What you will do —
Omit the pictures, and output the rest of the entries exactly as written.

Data in this exercise —
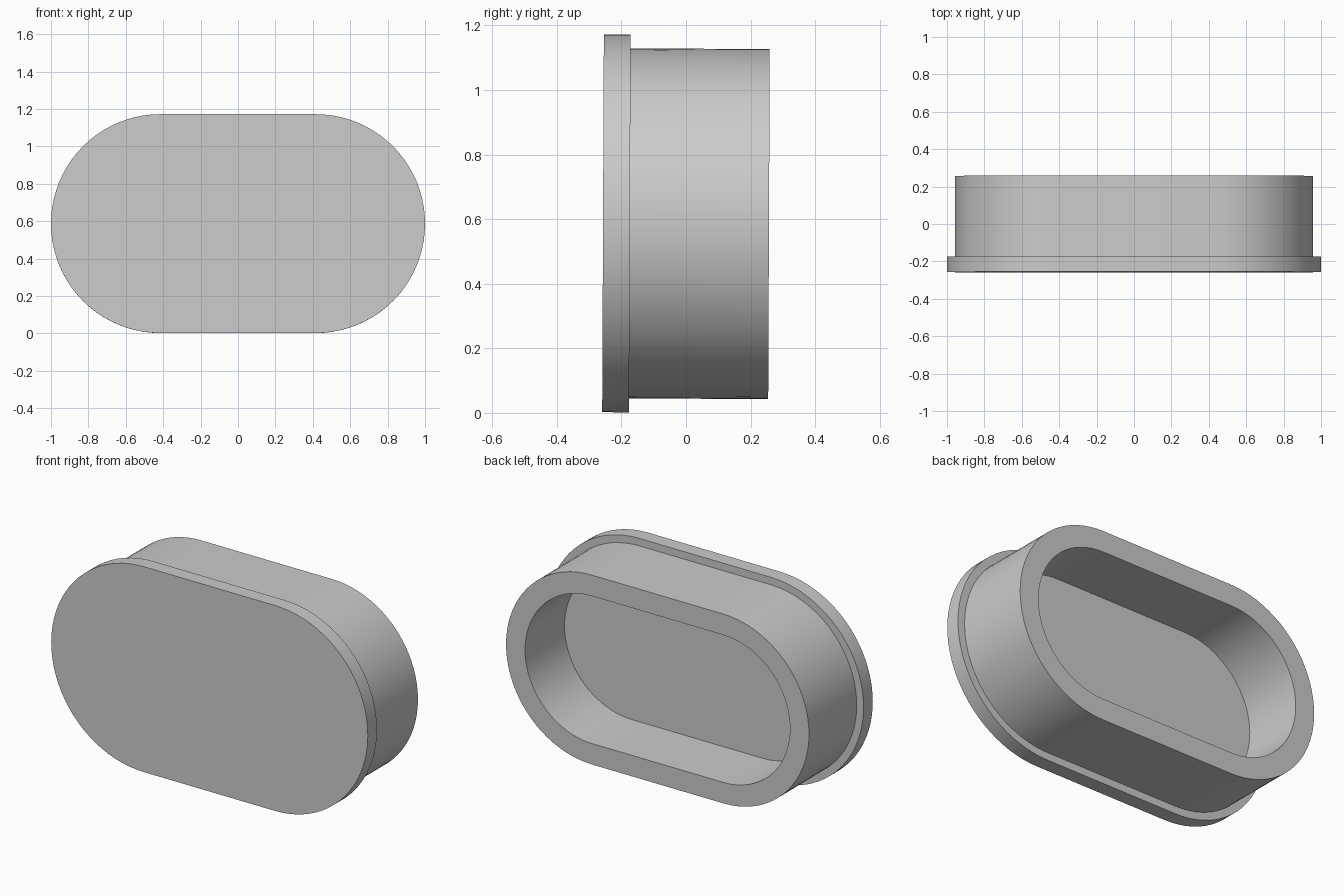
import bpy
import bmesh
from math import cos, sin, pi, radians
from mathutils import Matrix, Vector

cube = bpy.data.objects.get("Cube")
if cube:
    bpy.data.objects.remove(cube, do_unlink=True)

ARC_STEPS = 40      # segments in each rounded end
HALF_FLAT = 0.415   # half the straight length between the ends
MID_Z = 0.586

grey = bpy.data.materials.new("plain grey")
grey.use_nodes = True
colour = (0.6, 0.6, 0.6, 1)
grey.diffuse_color = colour
grey.node_tree.nodes["Principled BSDF"].inputs["Base Color"].default_value = colour


def stadium(bm, radius, y):
    """Ring of vertices around a slot-shaped outline at depth y."""
    ring = []
    for side in (1, -1):
        for i in range(ARC_STEPS + 1):
            a = -pi / 2 + pi * i / ARC_STEPS
            x = side * (HALF_FLAT + radius * cos(a))
            z = MID_Z + side * radius * sin(a)
            ring.append(bm.verts.new((x, y, z)))
    return ring


# Outer radius and depth of each ring, from the front cap round to the cavity floor
profile = [
    (0.585, -0.257),  # flange front
    (0.585, -0.174),  # flange back
    (0.542, -0.174),  # plug body root
    (0.542, 0.257),   # plug body end
    (0.422, 0.257),   # cavity mouth
    (0.422, -0.099),  # cavity floor
]

bm = bmesh.new()
rings = [stadium(bm, r, y) for r, y in profile]
for a, b in zip(rings, rings[1:]):
    for i in range(len(a)):
        j = (i + 1) % len(a)
        bm.faces.new((a[i], a[j], b[j], b[i]))
bm.faces.new(rings[0])
bm.faces.new(rings[-1])
bmesh.ops.recalc_face_normals(bm, faces=bm.faces)

# Very slight backward lean
bmesh.ops.rotate(bm, verts=bm.verts, cent=Vector((0, 0, MID_Z)),
                 matrix=Matrix.Rotation(radians(-0.25), 3, "X"))

mesh = bpy.data.meshes.new("end_cap")
bm.to_mesh(mesh)
bm.free()
mesh.materials.append(grey)
cap = bpy.data.objects.new("end_cap", mesh)
bpy.context.collection.objects.link(cap)

# Smooth rounded walls, crisp rims
bpy.ops.object.select_all(action="DESELECT")
cap.select_set(True)
bpy.context.view_layer.objects.active = cap
bpy.ops.object.shade_smooth_by_angle(angle=radians(30))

Exercise result —
import bpy
import bmesh
from math import cos, sin, pi, radians
from mathutils import Matrix, Vector

cube = bpy.data.objects.get("Cube")
if cube:
    bpy.data.objects.remove(cube, do_unlink=True)

ARC_STEPS = 40      # segments in each rounded end
HALF_FLAT = 0.415   # half the straight length between the ends
MID_Z = 0.586

grey = bpy.data.materials.new("plain grey")
grey.use_nodes = True
colour = (0.6, 0.6, 0.6, 1)
grey.diffuse_color = colour
grey.node_tree.nodes["Principled BSDF"].inputs["Base Color"].default_value = colour


def stadium(bm, radius, y):
    """Ring of vertices around a slot-shaped outline at depth y."""
    ring = []
    for side in (1, -1):
        for i in range(ARC_STEPS + 1):
            a = -pi / 2 + pi * i / ARC_STEPS
            x = side * (HALF_FLAT + radius * cos(a))
            z = MID_Z + side * radius * sin(a)
            ring.append(bm.verts.new((x, y, z)))
    return ring


# Outer radius and depth of each ring, from the front cap round to the cavity floor
profile = [
    (0.585, -0.257),  # flange front
    (0.585, -0.174),  # flange back
    (0.542, -0.174),  # plug body root
    (0.542, 0.257),   # plug body end
    (0.422, 0.257),   # cavity mouth
    (0.422, -0.099),  # cavity floor
]

bm = bmesh.new()
rings = [stadium(bm, r, y) for r, y in profile]
for a, b in zip(rings, rings[1:]):
    for i in range(len(a)):
        j = (i + 1) % len(a)
        bm.faces.new((a[i], a[j], b[j], b[i]))
bm.faces.new(rings[0])
bm.faces.new(rings[-1])
bmesh.ops.recalc_face_normals(bm, faces=bm.faces)

# Very slight backward lean
bmesh.ops.rotate(bm, verts=bm.verts, cent=Vector((0, 0, MID_Z)),
                 matrix=Matrix.Rotation(radians(-0.25), 3, "X"))

mesh = bpy.data.meshes.new("end_cap")
bm.to_mesh(mesh)
bm.free()
mesh.materials.append(grey)
cap = bpy.data.objects.new("end_cap", mesh)
bpy.context.collection.objects.link(cap)

# Smooth rounded walls, crisp rims
bpy.ops.object.select_all(action="DESELECT")
cap.select_set(True)
bpy.context.view_layer.objects.active = cap
bpy.ops.object.shade_smooth_by_angle(angle=radians(30))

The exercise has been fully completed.